:: RECORDS FOR THIS TASK ::
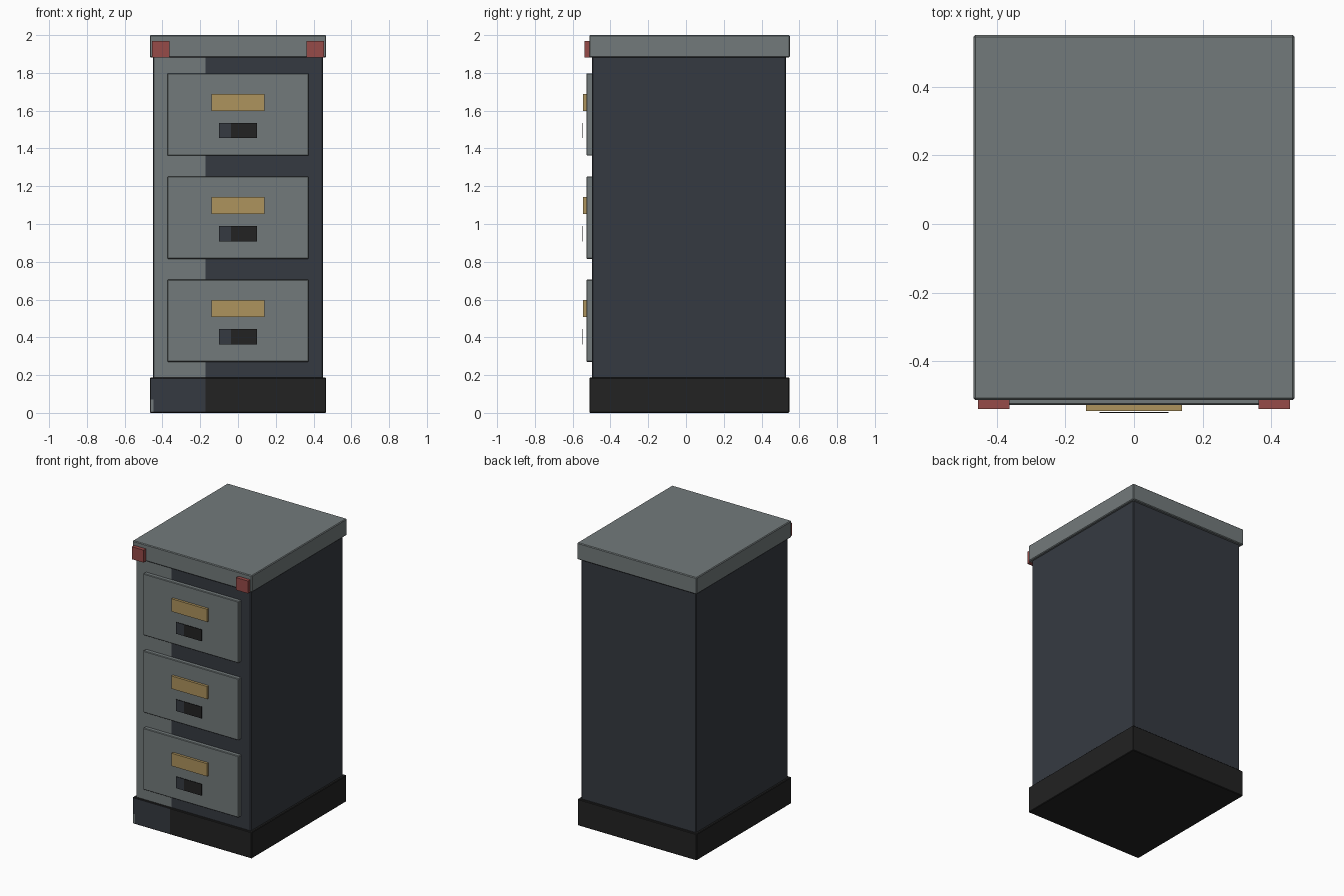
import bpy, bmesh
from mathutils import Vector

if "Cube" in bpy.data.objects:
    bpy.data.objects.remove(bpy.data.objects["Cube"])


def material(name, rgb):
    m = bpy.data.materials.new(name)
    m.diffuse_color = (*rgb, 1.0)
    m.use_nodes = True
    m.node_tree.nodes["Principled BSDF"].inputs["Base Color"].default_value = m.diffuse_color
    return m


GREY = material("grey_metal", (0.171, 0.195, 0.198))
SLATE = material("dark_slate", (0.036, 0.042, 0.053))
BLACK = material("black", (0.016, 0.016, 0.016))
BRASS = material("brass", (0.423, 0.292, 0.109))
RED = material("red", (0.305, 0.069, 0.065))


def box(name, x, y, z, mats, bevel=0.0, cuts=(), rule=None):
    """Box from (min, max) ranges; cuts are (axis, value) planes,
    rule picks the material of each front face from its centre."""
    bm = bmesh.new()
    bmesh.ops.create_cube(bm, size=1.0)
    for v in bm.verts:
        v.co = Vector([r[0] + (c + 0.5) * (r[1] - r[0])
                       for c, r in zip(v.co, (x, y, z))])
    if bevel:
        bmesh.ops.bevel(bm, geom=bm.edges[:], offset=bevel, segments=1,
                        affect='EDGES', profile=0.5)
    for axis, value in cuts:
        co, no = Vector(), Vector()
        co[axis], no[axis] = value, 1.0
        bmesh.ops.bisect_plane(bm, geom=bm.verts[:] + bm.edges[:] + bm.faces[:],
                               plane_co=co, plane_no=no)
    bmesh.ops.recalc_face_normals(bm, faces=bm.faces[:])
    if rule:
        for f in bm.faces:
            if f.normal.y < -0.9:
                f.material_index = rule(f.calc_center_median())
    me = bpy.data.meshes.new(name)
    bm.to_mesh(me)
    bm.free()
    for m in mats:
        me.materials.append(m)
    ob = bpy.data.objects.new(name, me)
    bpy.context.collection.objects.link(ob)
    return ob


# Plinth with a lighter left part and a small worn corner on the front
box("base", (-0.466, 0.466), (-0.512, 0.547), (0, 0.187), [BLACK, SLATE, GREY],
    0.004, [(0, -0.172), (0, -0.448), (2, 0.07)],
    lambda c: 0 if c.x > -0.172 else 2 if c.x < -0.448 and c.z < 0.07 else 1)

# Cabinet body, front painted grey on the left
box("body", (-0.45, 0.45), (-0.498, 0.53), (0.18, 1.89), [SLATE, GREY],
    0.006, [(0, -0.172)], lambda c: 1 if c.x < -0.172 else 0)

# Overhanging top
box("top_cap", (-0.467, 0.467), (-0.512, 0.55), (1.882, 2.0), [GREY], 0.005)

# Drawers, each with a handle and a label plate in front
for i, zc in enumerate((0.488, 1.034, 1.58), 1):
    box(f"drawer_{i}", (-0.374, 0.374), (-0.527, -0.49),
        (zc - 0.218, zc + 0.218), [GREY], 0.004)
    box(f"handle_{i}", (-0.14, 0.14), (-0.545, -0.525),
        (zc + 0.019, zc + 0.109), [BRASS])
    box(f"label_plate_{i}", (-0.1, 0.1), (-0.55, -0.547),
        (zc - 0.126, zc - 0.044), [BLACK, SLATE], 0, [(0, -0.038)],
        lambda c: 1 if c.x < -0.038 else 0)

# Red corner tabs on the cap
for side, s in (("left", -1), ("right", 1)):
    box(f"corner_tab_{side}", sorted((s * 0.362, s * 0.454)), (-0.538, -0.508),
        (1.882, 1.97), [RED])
:::
BRIEF:
Leave every picture out. Retype the remaining data exactly.

RESPONSE FOR THIS EXERCISE:
import bpy, bmesh
from mathutils import Vector

if "Cube" in bpy.data.objects:
    bpy.data.objects.remove(bpy.data.objects["Cube"])


def material(name, rgb):
    m = bpy.data.materials.new(name)
    m.diffuse_color = (*rgb, 1.0)
    m.use_nodes = True
    m.node_tree.nodes["Principled BSDF"].inputs["Base Color"].default_value = m.diffuse_color
    return m


GREY = material("grey_metal", (0.171, 0.195, 0.198))
SLATE = material("dark_slate", (0.036, 0.042, 0.053))
BLACK = material("black", (0.016, 0.016, 0.016))
BRASS = material("brass", (0.423, 0.292, 0.109))
RED = material("red", (0.305, 0.069, 0.065))


def box(name, x, y, z, mats, bevel=0.0, cuts=(), rule=None):
    """Box from (min, max) ranges; cuts are (axis, value) planes,
    rule picks the material of each front face from its centre."""
    bm = bmesh.new()
    bmesh.ops.create_cube(bm, size=1.0)
    for v in bm.verts:
        v.co = Vector([r[0] + (c + 0.5) * (r[1] - r[0])
                       for c, r in zip(v.co, (x, y, z))])
    if bevel:
        bmesh.ops.bevel(bm, geom=bm.edges[:], offset=bevel, segments=1,
                        affect='EDGES', profile=0.5)
    for axis, value in cuts:
        co, no = Vector(), Vector()
        co[axis], no[axis] = value, 1.0
        bmesh.ops.bisect_plane(bm, geom=bm.verts[:] + bm.edges[:] + bm.faces[:],
                               plane_co=co, plane_no=no)
    bmesh.ops.recalc_face_normals(bm, faces=bm.faces[:])
    if rule:
        for f in bm.faces:
            if f.normal.y < -0.9:
                f.material_index = rule(f.calc_center_median())
    me = bpy.data.meshes.new(name)
    bm.to_mesh(me)
    bm.free()
    for m in mats:
        me.materials.append(m)
    ob = bpy.data.objects.new(name, me)
    bpy.context.collection.objects.link(ob)
    return ob


# Plinth with a lighter left part and a small worn corner on the front
box("base", (-0.466, 0.466), (-0.512, 0.547), (0, 0.187), [BLACK, SLATE, GREY],
    0.004, [(0, -0.172), (0, -0.448), (2, 0.07)],
    lambda c: 0 if c.x > -0.172 else 2 if c.x < -0.448 and c.z < 0.07 else 1)

# Cabinet body, front painted grey on the left
box("body", (-0.45, 0.45), (-0.498, 0.53), (0.18, 1.89), [SLATE, GREY],
    0.006, [(0, -0.172)], lambda c: 1 if c.x < -0.172 else 0)

# Overhanging top
box("top_cap", (-0.467, 0.467), (-0.512, 0.55), (1.882, 2.0), [GREY], 0.005)

# Drawers, each with a handle and a label plate in front
for i, zc in enumerate((0.488, 1.034, 1.58), 1):
    box(f"drawer_{i}", (-0.374, 0.374), (-0.527, -0.49),
        (zc - 0.218, zc + 0.218), [GREY], 0.004)
    box(f"handle_{i}", (-0.14, 0.14), (-0.545, -0.525),
        (zc + 0.019, zc + 0.109), [BRASS])
    box(f"label_plate_{i}", (-0.1, 0.1), (-0.55, -0.547),
        (zc - 0.126, zc - 0.044), [BLACK, SLATE], 0, [(0, -0.038)],
        lambda c: 1 if c.x < -0.038 else 0)

# Red corner tabs on the cap
for side, s in (("left", -1), ("right", 1)):
    box(f"corner_tab_{side}", sorted((s * 0.362, s * 0.454)), (-0.538, -0.508),
        (1.882, 1.97), [RED])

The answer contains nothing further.